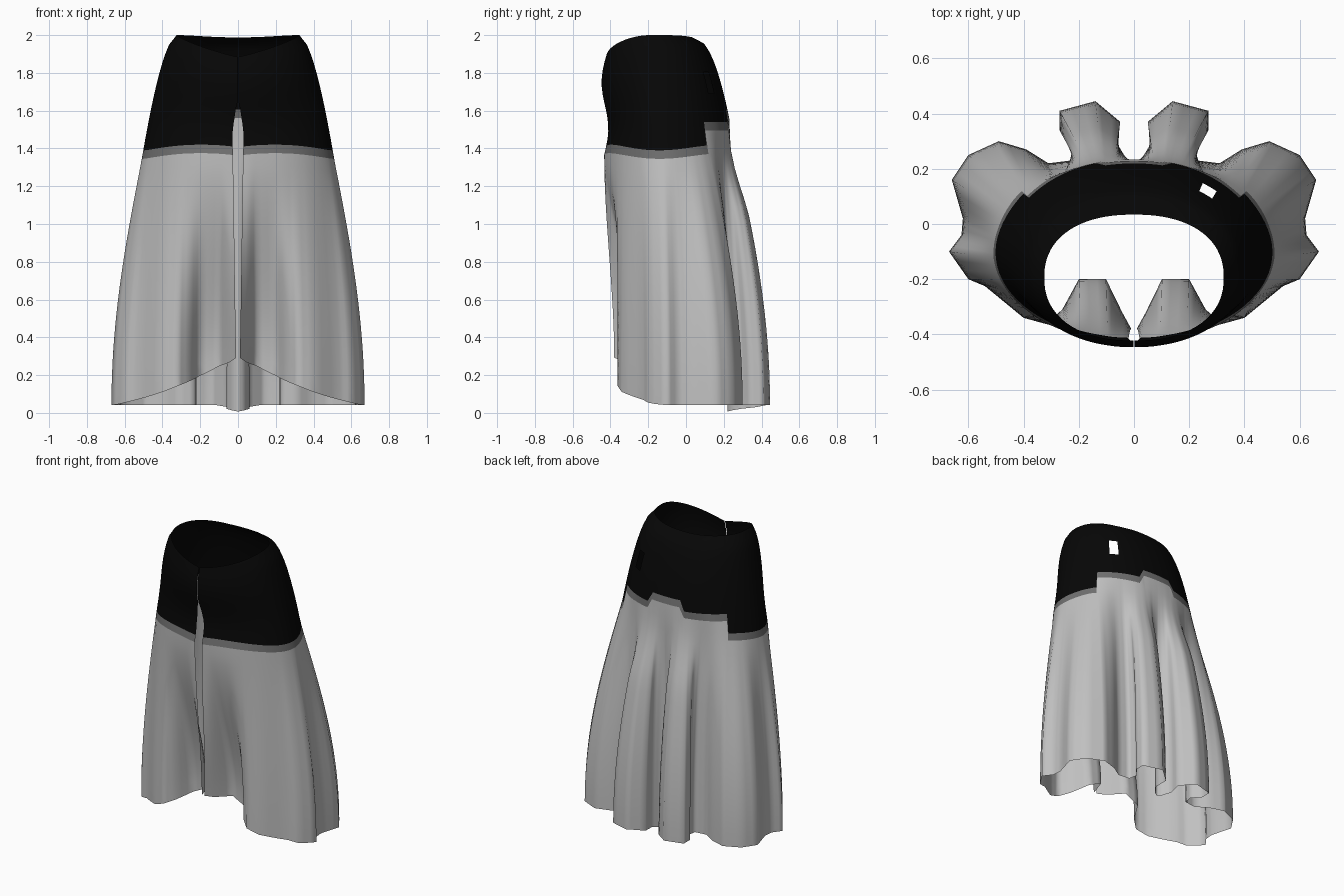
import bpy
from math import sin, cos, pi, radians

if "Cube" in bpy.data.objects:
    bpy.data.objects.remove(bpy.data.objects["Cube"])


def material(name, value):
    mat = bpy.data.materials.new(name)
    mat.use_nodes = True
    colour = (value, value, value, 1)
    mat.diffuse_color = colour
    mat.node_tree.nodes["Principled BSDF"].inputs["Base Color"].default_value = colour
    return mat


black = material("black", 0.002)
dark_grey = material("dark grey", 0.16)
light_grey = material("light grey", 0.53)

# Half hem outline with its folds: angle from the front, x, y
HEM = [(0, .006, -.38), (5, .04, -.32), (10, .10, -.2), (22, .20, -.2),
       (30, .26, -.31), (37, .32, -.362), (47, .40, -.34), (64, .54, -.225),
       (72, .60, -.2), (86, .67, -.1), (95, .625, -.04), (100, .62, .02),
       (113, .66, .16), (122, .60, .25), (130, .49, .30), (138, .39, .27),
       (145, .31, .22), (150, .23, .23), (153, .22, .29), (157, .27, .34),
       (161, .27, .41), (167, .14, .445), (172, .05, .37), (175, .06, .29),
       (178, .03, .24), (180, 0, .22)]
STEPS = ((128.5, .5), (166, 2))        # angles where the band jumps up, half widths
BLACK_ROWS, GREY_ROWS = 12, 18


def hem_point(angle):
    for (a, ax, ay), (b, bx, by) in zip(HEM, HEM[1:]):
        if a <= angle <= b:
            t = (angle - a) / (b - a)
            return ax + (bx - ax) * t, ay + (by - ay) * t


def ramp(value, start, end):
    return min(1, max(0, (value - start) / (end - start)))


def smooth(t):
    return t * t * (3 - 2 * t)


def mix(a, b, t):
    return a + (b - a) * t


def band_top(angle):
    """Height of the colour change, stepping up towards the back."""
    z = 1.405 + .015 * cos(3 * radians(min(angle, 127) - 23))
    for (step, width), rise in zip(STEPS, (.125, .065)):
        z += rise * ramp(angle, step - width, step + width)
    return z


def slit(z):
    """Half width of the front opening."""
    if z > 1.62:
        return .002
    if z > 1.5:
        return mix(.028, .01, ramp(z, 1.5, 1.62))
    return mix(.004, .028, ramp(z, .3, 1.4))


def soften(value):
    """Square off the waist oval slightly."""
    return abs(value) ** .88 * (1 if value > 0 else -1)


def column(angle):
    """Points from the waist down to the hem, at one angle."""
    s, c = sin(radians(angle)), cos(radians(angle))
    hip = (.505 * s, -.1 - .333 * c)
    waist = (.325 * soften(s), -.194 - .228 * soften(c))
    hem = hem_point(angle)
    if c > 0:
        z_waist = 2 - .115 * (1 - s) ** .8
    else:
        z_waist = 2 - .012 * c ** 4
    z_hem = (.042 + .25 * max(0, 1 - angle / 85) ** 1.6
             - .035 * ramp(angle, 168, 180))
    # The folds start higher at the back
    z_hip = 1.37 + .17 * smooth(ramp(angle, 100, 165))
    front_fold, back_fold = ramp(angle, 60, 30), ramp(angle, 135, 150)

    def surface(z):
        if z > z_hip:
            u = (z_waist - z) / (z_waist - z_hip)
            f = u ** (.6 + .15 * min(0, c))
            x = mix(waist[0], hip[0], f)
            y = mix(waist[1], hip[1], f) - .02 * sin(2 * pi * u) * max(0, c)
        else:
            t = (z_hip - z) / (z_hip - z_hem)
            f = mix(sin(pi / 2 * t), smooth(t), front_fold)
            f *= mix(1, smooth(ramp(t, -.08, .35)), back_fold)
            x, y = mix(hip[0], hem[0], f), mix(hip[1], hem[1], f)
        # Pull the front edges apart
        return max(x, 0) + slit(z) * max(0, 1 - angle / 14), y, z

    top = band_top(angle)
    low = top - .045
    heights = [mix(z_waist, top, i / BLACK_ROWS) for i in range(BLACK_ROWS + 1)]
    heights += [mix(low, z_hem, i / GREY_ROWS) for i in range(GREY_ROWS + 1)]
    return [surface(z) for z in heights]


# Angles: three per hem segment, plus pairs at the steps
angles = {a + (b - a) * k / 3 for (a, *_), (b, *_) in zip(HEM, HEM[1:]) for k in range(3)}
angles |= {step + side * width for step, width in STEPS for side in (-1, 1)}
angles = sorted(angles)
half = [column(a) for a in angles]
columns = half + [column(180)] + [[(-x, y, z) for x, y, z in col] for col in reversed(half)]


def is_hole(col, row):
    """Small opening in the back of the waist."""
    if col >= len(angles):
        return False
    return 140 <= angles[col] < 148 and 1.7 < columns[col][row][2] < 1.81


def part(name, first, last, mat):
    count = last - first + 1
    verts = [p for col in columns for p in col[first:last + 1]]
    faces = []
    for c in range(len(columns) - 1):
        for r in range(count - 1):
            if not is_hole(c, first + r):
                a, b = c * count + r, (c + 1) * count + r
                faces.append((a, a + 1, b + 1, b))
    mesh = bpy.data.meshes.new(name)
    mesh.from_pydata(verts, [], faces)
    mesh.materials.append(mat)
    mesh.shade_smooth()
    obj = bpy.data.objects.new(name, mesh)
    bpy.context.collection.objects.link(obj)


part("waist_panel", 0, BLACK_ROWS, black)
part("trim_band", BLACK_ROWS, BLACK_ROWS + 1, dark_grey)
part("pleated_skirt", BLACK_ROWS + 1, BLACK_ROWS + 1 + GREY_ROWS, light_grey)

------

A word-for-word copy of the entries above is what is needed, without any images.

[RESPONSE TO THE TASK]
import bpy
from math import sin, cos, pi, radians

if "Cube" in bpy.data.objects:
    bpy.data.objects.remove(bpy.data.objects["Cube"])


def material(name, value):
    mat = bpy.data.materials.new(name)
    mat.use_nodes = True
    colour = (value, value, value, 1)
    mat.diffuse_color = colour
    mat.node_tree.nodes["Principled BSDF"].inputs["Base Color"].default_value = colour
    return mat


black = material("black", 0.002)
dark_grey = material("dark grey", 0.16)
light_grey = material("light grey", 0.53)

# Half hem outline with its folds: angle from the front, x, y
HEM = [(0, .006, -.38), (5, .04, -.32), (10, .10, -.2), (22, .20, -.2),
       (30, .26, -.31), (37, .32, -.362), (47, .40, -.34), (64, .54, -.225),
       (72, .60, -.2), (86, .67, -.1), (95, .625, -.04), (100, .62, .02),
       (113, .66, .16), (122, .60, .25), (130, .49, .30), (138, .39, .27),
       (145, .31, .22), (150, .23, .23), (153, .22, .29), (157, .27, .34),
       (161, .27, .41), (167, .14, .445), (172, .05, .37), (175, .06, .29),
       (178, .03, .24), (180, 0, .22)]
STEPS = ((128.5, .5), (166, 2))        # angles where the band jumps up, half widths
BLACK_ROWS, GREY_ROWS = 12, 18


def hem_point(angle):
    for (a, ax, ay), (b, bx, by) in zip(HEM, HEM[1:]):
        if a <= angle <= b:
            t = (angle - a) / (b - a)
            return ax + (bx - ax) * t, ay + (by - ay) * t


def ramp(value, start, end):
    return min(1, max(0, (value - start) / (end - start)))


def smooth(t):
    return t * t * (3 - 2 * t)


def mix(a, b, t):
    return a + (b - a) * t


def band_top(angle):
    """Height of the colour change, stepping up towards the back."""
    z = 1.405 + .015 * cos(3 * radians(min(angle, 127) - 23))
    for (step, width), rise in zip(STEPS, (.125, .065)):
        z += rise * ramp(angle, step - width, step + width)
    return z


def slit(z):
    """Half width of the front opening."""
    if z > 1.62:
        return .002
    if z > 1.5:
        return mix(.028, .01, ramp(z, 1.5, 1.62))
    return mix(.004, .028, ramp(z, .3, 1.4))


def soften(value):
    """Square off the waist oval slightly."""
    return abs(value) ** .88 * (1 if value > 0 else -1)


def column(angle):
    """Points from the waist down to the hem, at one angle."""
    s, c = sin(radians(angle)), cos(radians(angle))
    hip = (.505 * s, -.1 - .333 * c)
    waist = (.325 * soften(s), -.194 - .228 * soften(c))
    hem = hem_point(angle)
    if c > 0:
        z_waist = 2 - .115 * (1 - s) ** .8
    else:
        z_waist = 2 - .012 * c ** 4
    z_hem = (.042 + .25 * max(0, 1 - angle / 85) ** 1.6
             - .035 * ramp(angle, 168, 180))
    # The folds start higher at the back
    z_hip = 1.37 + .17 * smooth(ramp(angle, 100, 165))
    front_fold, back_fold = ramp(angle, 60, 30), ramp(angle, 135, 150)

    def surface(z):
        if z > z_hip:
            u = (z_waist - z) / (z_waist - z_hip)
            f = u ** (.6 + .15 * min(0, c))
            x = mix(waist[0], hip[0], f)
            y = mix(waist[1], hip[1], f) - .02 * sin(2 * pi * u) * max(0, c)
        else:
            t = (z_hip - z) / (z_hip - z_hem)
            f = mix(sin(pi / 2 * t), smooth(t), front_fold)
            f *= mix(1, smooth(ramp(t, -.08, .35)), back_fold)
            x, y = mix(hip[0], hem[0], f), mix(hip[1], hem[1], f)
        # Pull the front edges apart
        return max(x, 0) + slit(z) * max(0, 1 - angle / 14), y, z

    top = band_top(angle)
    low = top - .045
    heights = [mix(z_waist, top, i / BLACK_ROWS) for i in range(BLACK_ROWS + 1)]
    heights += [mix(low, z_hem, i / GREY_ROWS) for i in range(GREY_ROWS + 1)]
    return [surface(z) for z in heights]


# Angles: three per hem segment, plus pairs at the steps
angles = {a + (b - a) * k / 3 for (a, *_), (b, *_) in zip(HEM, HEM[1:]) for k in range(3)}
angles |= {step + side * width for step, width in STEPS for side in (-1, 1)}
angles = sorted(angles)
half = [column(a) for a in angles]
columns = half + [column(180)] + [[(-x, y, z) for x, y, z in col] for col in reversed(half)]


def is_hole(col, row):
    """Small opening in the back of the waist."""
    if col >= len(angles):
        return False
    return 140 <= angles[col] < 148 and 1.7 < columns[col][row][2] < 1.81


def part(name, first, last, mat):
    count = last - first + 1
    verts = [p for col in columns for p in col[first:last + 1]]
    faces = []
    for c in range(len(columns) - 1):
        for r in range(count - 1):
            if not is_hole(c, first + r):
                a, b = c * count + r, (c + 1) * count + r
                faces.append((a, a + 1, b + 1, b))
    mesh = bpy.data.meshes.new(name)
    mesh.from_pydata(verts, [], faces)
    mesh.materials.append(mat)
    mesh.shade_smooth()
    obj = bpy.data.objects.new(name, mesh)
    bpy.context.collection.objects.link(obj)


part("waist_panel", 0, BLACK_ROWS, black)
part("trim_band", BLACK_ROWS, BLACK_ROWS + 1, dark_grey)
part("pleated_skirt", BLACK_ROWS + 1, BLACK_ROWS + 1 + GREY_ROWS, light_grey)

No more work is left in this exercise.